Wheatley notes how he spent a long time trying to intensify the overall cinematic experience of Kill List, playing with “the idea of making your iris bigger and smaller”, by violently throwing the viewer between dark and bright spaces. In approaching the art of cinema in this way, he and Noé are attempting something genuinely ambitious: they are attempting to create cinematic experiences that acutely align themselves with the mind’s perceived experience and memory.
Film’s journey into the mind is, in many ways, in the very ‘bones of cinema’, as we organise our memories and dreams into cinematic worlds. Akira Kurosawa does exactly this in his triumph of magical realism, Dreams, a series of short films in which he reconstructs some of his own personal dreams. Similarly, Hirokazu Koreeda’s beautiful After Life sets itself halfway between life and death where heaven is an eternal memory chosen from one’s life. The workers at this halfway station create a film of this memory according to the subject’s description, and a screening of this film passes the purgatorial soul into an everlasting cinematic dream of the individual’s memory.

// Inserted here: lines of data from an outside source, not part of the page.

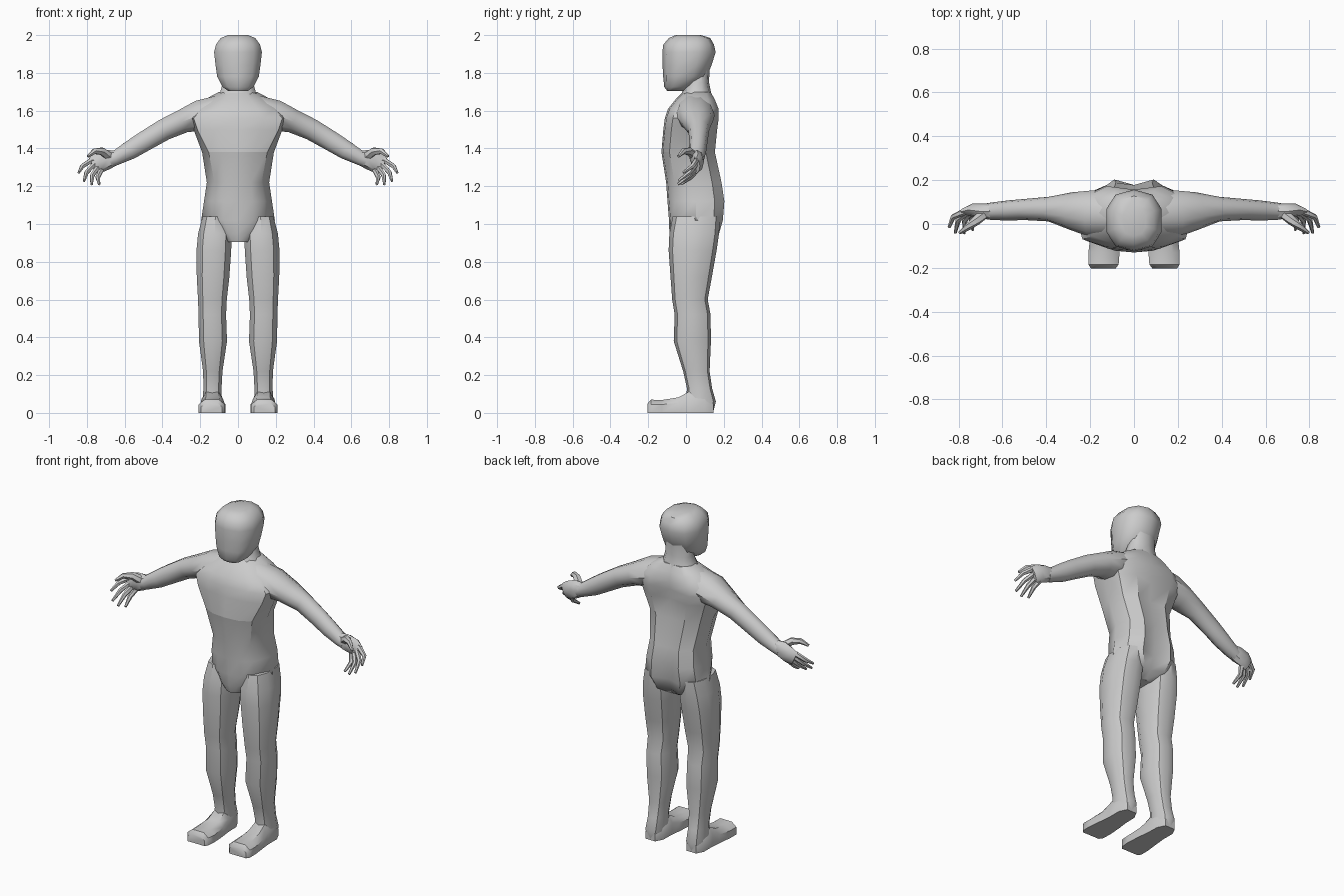
import bpy, math
from mathutils import Vector as V

grey = bpy.data.materials.new("light_grey")
grey.diffuse_color = (0.6, 0.6, 0.6, 1)


def loft(name, rings, mirror=False, angle=42):
    """Skin a list of equal-length point rings, cap both ends, optionally mirror in x."""
    n = len(rings[0])
    verts = [p for r in rings for p in r]
    faces = [list(range(n))[::-1], list(range(len(verts) - n, len(verts)))]
    for k in range(len(rings) - 1):
        for i in range(n):
            j = (i + 1) % n
            faces.append((k * n + i, k * n + j, (k + 1) * n + j, (k + 1) * n + i))
    me = bpy.data.meshes.new(name)
    me.from_pydata(verts, [], faces)
    me.materials.append(grey)
    me.polygons.foreach_set("use_smooth", [True] * len(faces))
    me.set_sharp_from_angle(angle=math.radians(angle))
    ob = bpy.data.objects.new(name, me)
    bpy.context.collection.objects.link(ob)
    if mirror:
        ob.modifiers.new("Mirror", 'MIRROR').use_mirror_merge = False
    return ob


def spow(v, e):
    return math.copysign(abs(v) ** e, v)


def level(z, x0, x1, y0, y1, n=10, e=0.85):
    """Horizontal rounded ring filling the given box."""
    pts = []
    for i in range(n):
        a = 2 * math.pi * i / n - math.pi / 2
        pts.append(((x0 + x1) / 2 + (x1 - x0) / 2 * spow(math.cos(a), e),
                    (y0 + y1) / 2 + (y1 - y0) / 2 * spow(math.sin(a), e), z))
    return pts


def tube(name, path, n=8):
    """Mirrored limb along a path of (x, y, z, depth radius, height radius)."""
    pos = [V(p[:3]) for p in path]
    rings = []
    for i, p in enumerate(path):
        t = (pos[min(i + 1, len(pos) - 1)] - pos[max(i - 1, 0)]).normalized()
        side = V((0, 1, 0)) - t * t.y
        side.normalize()
        up = t.cross(side)
        rings.append([pos[i] + side * p[3] * math.cos(2 * math.pi * k / n)
                      + up * p[4] * math.sin(2 * math.pi * k / n) for k in range(n)])
    return loft(name, rings, True)


# Torso: height, front panel half width, full half width, front, back, spine groove
torso_rows = [
    (0.905, 0.05, 0.07, -0.075, 0.10, 0.00),
    (0.95, 0.09, 0.14, -0.088, 0.175, 0.035),
    (1.02, 0.14, 0.195, -0.09, 0.195, 0.03),
    (1.12, 0.14, 0.18, -0.098, 0.203, 0.025),
    (1.22, 0.125, 0.165, -0.105, 0.188, 0.01),
    (1.38, 0.155, 0.19, -0.13, 0.153, 0.012),
    (1.50, 0.215, 0.235, -0.12, 0.165, 0.02),
    (1.56, 0.235, 0.265, -0.112, 0.173, 0.02),
    (1.61, 0.19, 0.24, -0.095, 0.172, 0.015),
    (1.66, 0.12, 0.175, -0.055, 0.152, 0.005),
    (1.70, 0.07, 0.10, -0.015, 0.13, 0.0)]


def torso_ring(z, wf, w, yf, yb, groove):
    d = yb - yf
    half = [(wf * 0.55, yf + 0.008), (wf, yf + d * 0.15), (w, yf + d * 0.5),
            (w * 0.88, yb - d * 0.17), (w * 0.5, yb)]
    return ([(0, yf, z)] + [(x, y, z) for x, y in half] + [(0, yb - groove, z)]
            + [(-x, y, z) for x, y in reversed(half)])


torso = loft("torso", [torso_ring(*r) for r in torso_rows], angle=38)
# Crease under the chest
for e in torso.data.edges:
    a, b = (torso.data.vertices[i].co for i in e.vertices)
    if abs(a.z - 1.38) < 0.01 and abs(b.z - 1.38) < 0.01 and max(a.y, b.y) < -0.07:
        e.use_edge_sharp = True

# Neck and head
loft("neck", [level(z, -w, w, a, b) for z, w, a, b in [
    (1.64, 0.13, -0.04, 0.15), (1.70, 0.098, -0.02, 0.132),
    (1.75, 0.083, 0.0, 0.122), (1.83, 0.08, 0.0, 0.125)]])
loft("head", [level(z, -w, w, a, b) for z, w, a, b in [
    (1.705, 0.055, -0.10, -0.01), (1.725, 0.085, -0.115, 0.03),
    (1.78, 0.115, -0.121, 0.11), (1.84, 0.124, -0.124, 0.135),
    (1.91, 0.132, -0.125, 0.157), (1.95, 0.122, -0.12, 0.148),
    (1.985, 0.095, -0.09, 0.128), (2.0, 0.055, -0.055, 0.08)]])

# Legs
loft("legs", [level(*r) for r in [
    (0.0, 0.085, 0.19, 0.0, 0.143), (0.06, 0.083, 0.19, 0.0, 0.158),
    (0.13, 0.085, 0.185, 0.005, 0.138), (0.22, 0.08, 0.187, -0.015, 0.125),
    (0.38, 0.055, 0.21, -0.065, 0.132), (0.52, 0.06, 0.212, -0.06, 0.13),
    (0.60, 0.056, 0.215, -0.073, 0.115), (0.72, 0.042, 0.222, -0.082, 0.137),
    (0.86, 0.032, 0.224, -0.092, 0.162), (0.95, 0.03, 0.215, -0.088, 0.175),
    (1.04, 0.05, 0.19, -0.07, 0.18)]], True)

# Feet: depth position, inner side, outer side, top height
foot_rings = []
for y, a, b, h in [(0.145, 0.105, 0.17, 0.06), (0.10, 0.082, 0.192, 0.10),
                   (0.02, 0.08, 0.192, 0.115), (-0.04, 0.072, 0.198, 0.082),
                   (-0.13, 0.066, 0.208, 0.068), (-0.185, 0.07, 0.208, 0.07),
                   (-0.203, 0.084, 0.196, 0.05)]:
    c = (b - a) * 0.22
    foot_rings.append([(a, y, 0), (a, y, h * 0.65), (a + c, y, h),
                       (b - c, y, h), (b, y, h * 0.65), (b, y, 0)])
loft("feet", foot_rings, True)

# Arms, from inside the shoulder to the wrist
tube("arms", [
    (0.10, 0.045, 1.60, 0.10, 0.085), (0.20, 0.048, 1.575, 0.105, 0.085),
    (0.29, 0.06, 1.545, 0.085, 0.066), (0.39, 0.068, 1.50, 0.056, 0.060),
    (0.50, 0.066, 1.435, 0.048, 0.056), (0.57, 0.062, 1.392, 0.046, 0.052),
    (0.65, 0.058, 1.348, 0.04, 0.04), (0.68, 0.058, 1.335, 0.035, 0.038)], 10)

# Palms, facing forward
tube("palms", [
    (0.64, 0.058, 1.353, 0.036, 0.037), (0.69, 0.058, 1.342, 0.036, 0.052),
    (0.735, 0.064, 1.325, 0.03, 0.054), (0.77, 0.056, 1.308, 0.018, 0.046)])

# Fingers: four fanned and curled, plus the thumb
tips = [(0.843, -0.015, 1.272), (0.815, -0.04, 1.228),
        (0.775, -0.043, 1.21), (0.735, -0.028, 1.21)]
for i, tip in enumerate(tips):
    base = V((0.775, 0.055, 1.338)).lerp(V((0.725, 0.055, 1.285)), i / 3)
    mid = base.lerp(V(tip), 0.55) + V((0.012, 0.016, 0.004))
    tube("finger_%d" % (i + 1), [(*base.lerp(V((0.72, 0.06, 1.33)), 0.3), 0.015, 0.015),
                                 (*base, 0.016, 0.015), (*mid, 0.013, 0.013),
                                 (*tip, 0.007, 0.007)], 6)
tube("thumb", [(0.685, 0.045, 1.36, 0.025, 0.025), (0.72, 0.015, 1.385, 0.022, 0.022),
               (0.76, -0.015, 1.385, 0.016, 0.016), (0.795, -0.04, 1.358, 0.008, 0.008)], 6)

These stunning Japanese films make explicit what Noé and Wheatley merely suggest: that there is something intrinsically cinematic about our memories and dreams, and that the very way we think and perceive the world around us echoes the movements of the camera lens.
So, while Berkeley’s adventurous neuroscientists move science further to capturing the actual flickering in our mind, cinema will continue its identical drive to show us the waking dream on the big screen, with directors like Kaufman, Wheatley and Noé coming ever closer to bridging the gap between cinematic reality and human experience.